I was raised in Lake City, Florida. A town with maybe one Jewish family.  My own family was Southern Baptist.  I grew up with no hatred for Jews, in fact, Judaism was seen as the bedrock of Christianity. I was never a religious person.  Then and now I identify as, well, nothing.  I moved to NYC in 1994 and in 1996, was working as a librarian at the New York Public Library when I met Adam Perlmutter, a tall, Jewish Yankee lawyer from Connecticut with a motorcycle; more than a triple threat.  There were a lot of raised eyebrows in my family, but I was in love.

Raising a Jewish family was important to Adam, and not being religious myself, I accepted that it was important to him and therefore important to me.   Lorenzo was born and as we were looking for elementary schools, Hannah Senesh came onto our radar. It was creative, small, and inclusive; all the things we believed a good elementary school ought to be.

But it was on day three of third grade when we realized how giving the school was – to both children and their families.  Lorenzo was struggling with academics and fitting in.  One day a team of three caring adults including the classroom teachers, the learning specialist, and the Lower School director, assembled.  This team helped us create a plan of attack to get Lorenzo up to speed.  That turned out to be the turning point year for our son when he gained academic mastery and more importantly, developed self-confidence. It’s the individual attention each child receives at Senesh that makes this school so special. You send your kid off every morning to a place where you know the adults are in his corner.
Frequently people who don’t know the community ask me if I’m treated differently at Senesh because my son is Jewish and I am not. I can say that there has not been one instance where I felt excluded.  I luckily stumbled upon an open, loving and giving assembly of teachers, administrators, parents and children. The values that are taught at Senesh are Jewish values, but also the universal ones that ring true to all of us. Kindness, openness, and community.

I am so grateful for the people at Senesh.  It takes this kind of love and learning as a community for children to feel safe to be themselves and respect their individual narratives.

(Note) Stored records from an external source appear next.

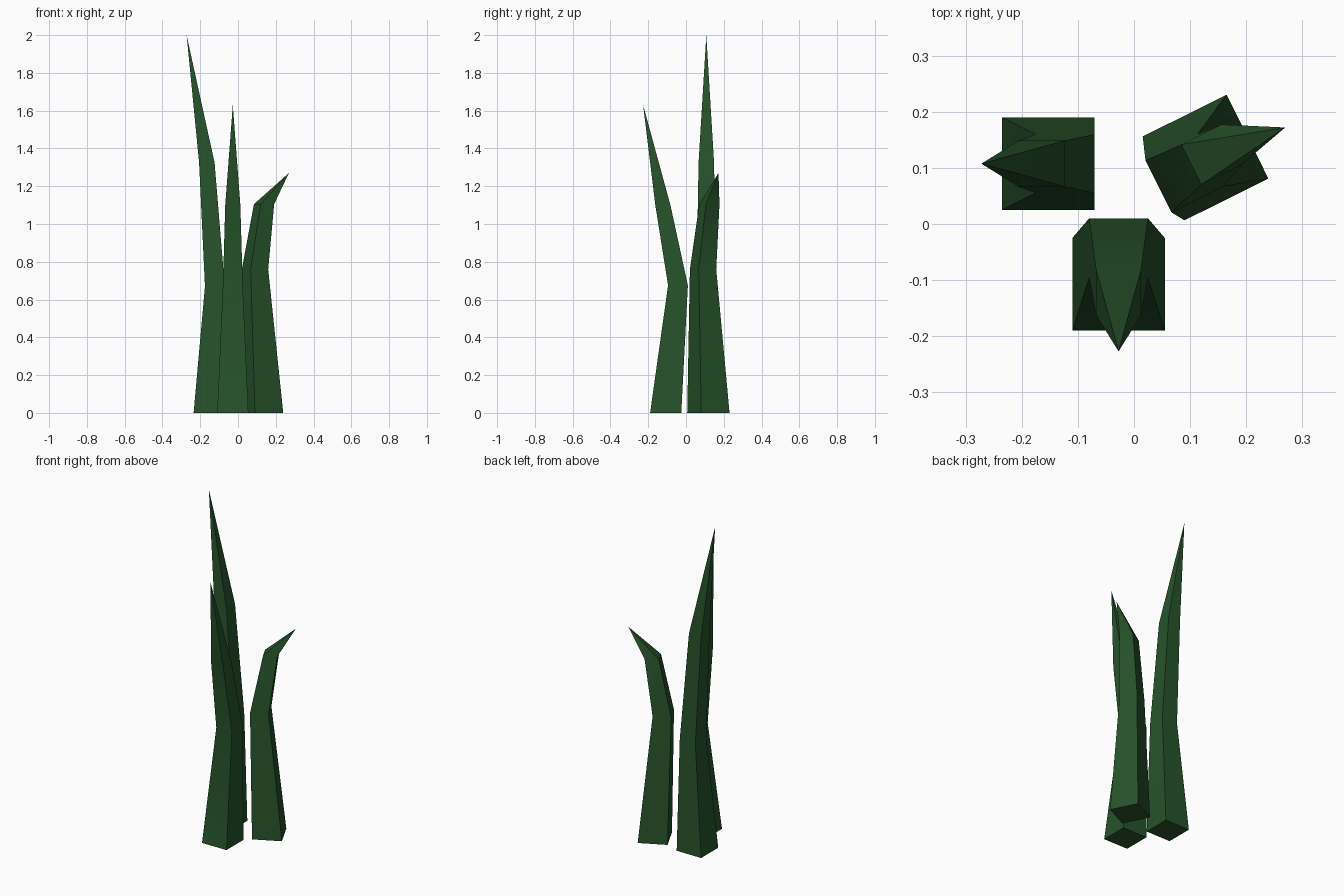
import bpy, bmesh, math
from mathutils import Vector, Matrix

if "Cube" in bpy.data.objects:
    bpy.data.objects.remove(bpy.data.objects["Cube"])

green = bpy.data.materials.new("leaf_green")
green.diffuse_color = (0.02, 0.085, 0.024, 1)
green.use_nodes = True
green.node_tree.nodes["Principled BSDF"].inputs["Base Color"].default_value = green.diffuse_color


def blade(name, centre, lean_angle, rings, tip):
    """Square-section blade: rings are (lean, side, half width, height), ending in a point."""
    place = Matrix.Translation((*centre, 0)) @ Matrix.Rotation(math.radians(lean_angle), 4, 'Z')
    bm = bmesh.new()
    loops = []
    for lean, side, half, z in rings:
        loops.append([bm.verts.new(place @ Vector((lean + sx * half, side + sy * half, z)))
                      for sx, sy in ((1, 1), (-1, 1), (-1, -1), (1, -1))])
    point = bm.verts.new(place @ Vector(tip))
    bm.faces.new(loops[0][::-1])
    for low, high in zip(loops, loops[1:]):
        for i in range(4):
            j = (i + 1) % 4
            bm.faces.new((low[i], low[j], high[j], high[i]))
    for i in range(4):
        bm.faces.new((loops[-1][i], loops[-1][(i + 1) % 4], point))
    bmesh.ops.recalc_face_normals(bm, faces=bm.faces)
    mesh = bpy.data.meshes.new(name)
    bm.to_mesh(mesh)
    bm.free()
    mesh.materials.append(green)
    obj = bpy.data.objects.new(name, mesh)
    bpy.context.collection.objects.link(obj)
    bpy.ops.object.select_all(action='DESELECT')
    obj.select_set(True)
    bpy.context.view_layer.objects.active = obj
    bpy.ops.object.shade_smooth_by_angle(angle=math.radians(30))


# Tall blade leaning left
blade("tall_grass_blade", (-0.1525, 0.1075), 180,
      [(0, 0, 0.0825, 0), (-0.03, 0, 0.0525, 0.67), (0.0125, 0, 0.041, 1.325)],
      (0.1195, 0, 2.0))

# Middle blade leaning forward
blade("front_grass_blade", (-0.0275, -0.1075), -90,
      [(0, 0, 0.0825, 0), (-0.065, 0, 0.0525, 0.675), (0.015, 0, 0.04, 1.1)],
      (0.1195, 0, 1.63))

# Short blade with a sharply bent tip
blade("bent_grass_blade", (0.1275, 0.1185), 26.5,
      [(0, 0, 0.0835, 0), (-0.046, -0.0085, 0.052, 0.76), (0.0115, 0, 0.04, 1.105)],
      (0.151, -0.0155, 1.27))
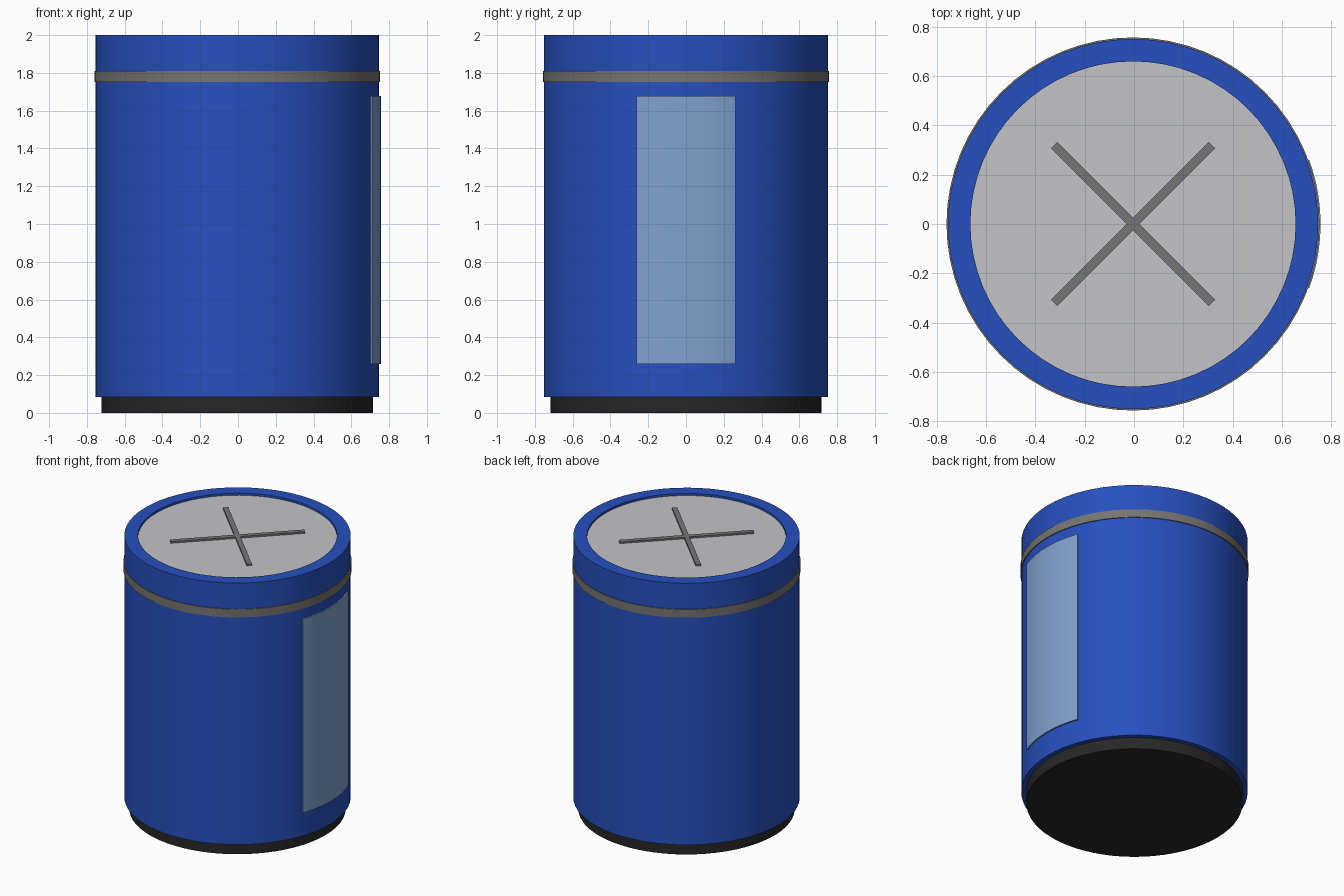
import bpy, bmesh, math
from mathutils import Matrix

cube = bpy.data.objects.get("Cube")
if cube:
    bpy.data.objects.remove(cube, do_unlink=True)

CX = -0.004   # the side panel shifts the body off centre
SEG = 64


def material(name, rgb):
    m = bpy.data.materials.new(name)
    m.use_nodes = True
    m.diffuse_color = (*rgb, 1)
    m.node_tree.nodes["Principled BSDF"].inputs["Base Color"].default_value = (*rgb, 1)
    return m


blue = material("blue", (0.02, 0.08, 0.52))
light_grey = material("light grey", (0.55, 0.55, 0.57))
mid_grey = material("mid grey", (0.18, 0.18, 0.18))
band_grey = material("warm grey", (0.18, 0.175, 0.17))
black = material("black", (0.02, 0.02, 0.02))
pale_blue = material("pale blue", (0.22, 0.36, 0.62))


def finish(name, bm, mat):
    bmesh.ops.recalc_face_normals(bm, faces=bm.faces)
    me = bpy.data.meshes.new(name)
    bm.to_mesh(me)
    bm.free()
    me.materials.append(mat)
    ob = bpy.data.objects.new(name, me)
    ob.location.x = CX
    bpy.context.collection.objects.link(ob)
    return ob


def lathe(name, profile, mat):
    """Spin a closed (radius, height) profile around z."""
    bm = bmesh.new()
    vs = [bm.verts.new((r, 0, z)) for r, z in profile]
    es = [bm.edges.new((vs[i - 1], vs[i])) for i in range(len(vs))]
    bmesh.ops.spin(bm, geom=vs + es, axis=(0, 0, 1), cent=(0, 0, 0),
                   steps=SEG, angle=math.tau, use_duplicate=False)
    bmesh.ops.remove_doubles(bm, verts=bm.verts, dist=1e-5)
    return finish(name, bm, mat)


def disc(name, r, z0, z1, mat):
    bm = bmesh.new()
    bmesh.ops.create_cone(bm, cap_ends=True, segments=SEG, radius1=r, radius2=r,
                          depth=z1 - z0, matrix=Matrix.Translation((0, 0, (z0 + z1) / 2)))
    return finish(name, bm, mat)


# Base, hollow-rimmed body and recessed lid
disc("base", 0.718, 0, 0.1, black)
lathe("body", [(0.66, 0.085), (0.751, 0.085), (0.751, 2), (0.66, 2)], blue)
disc("lid", 0.661, 1.94, 1.985, light_grey)

# Raised band near the top
lathe("band", [(0.74, 1.751), (0.757, 1.751), (0.757, 1.811), (0.74, 1.811)], band_grey)

# Crossed bars on the lid
for name, angle in (("cross_bar_a", 45), ("cross_bar_b", -45)):
    bm = bmesh.new()
    bmesh.ops.create_cube(bm, size=1, matrix=Matrix.Translation((0, 0, 1.987))
                          @ Matrix.Rotation(math.radians(angle), 4, 'Z')
                          @ Matrix.Diagonal((0.905, 0.035, 0.02, 1)))
    finish(name, bm, mid_grey)

# Curved side panel: an arc section swept around the body
bm = bmesh.new()
half = math.radians(20.1)
section = [(0.748, 0.259), (0.761, 0.259), (0.761, 1.677), (0.748, 1.677)]
face = bm.faces.new([bm.verts.new((r * math.cos(half), -r * math.sin(half), z))
                     for r, z in section])
start = bmesh.ops.duplicate(bm, geom=[face] + list(face.edges) + list(face.verts))
bmesh.ops.spin(bm, geom=start["geom"], axis=(0, 0, 1), cent=(0, 0, 0),
               steps=16, angle=2 * half, use_duplicate=False)
bmesh.ops.remove_doubles(bm, verts=bm.verts, dist=1e-5)
panel = finish("side_panel", bm, pale_blue)

# Smooth the round walls, keep the rims sharp
for ob in bpy.context.scene.objects:
    ob.select_set(ob.type == 'MESH')
bpy.context.view_layer.objects.active = panel
bpy.ops.object.shade_smooth_by_angle(angle=math.radians(30))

That includes acceptance of their family background.  Thank you all for helping us raise a bright, engaged, spirited boy into a promising and thoughtful man.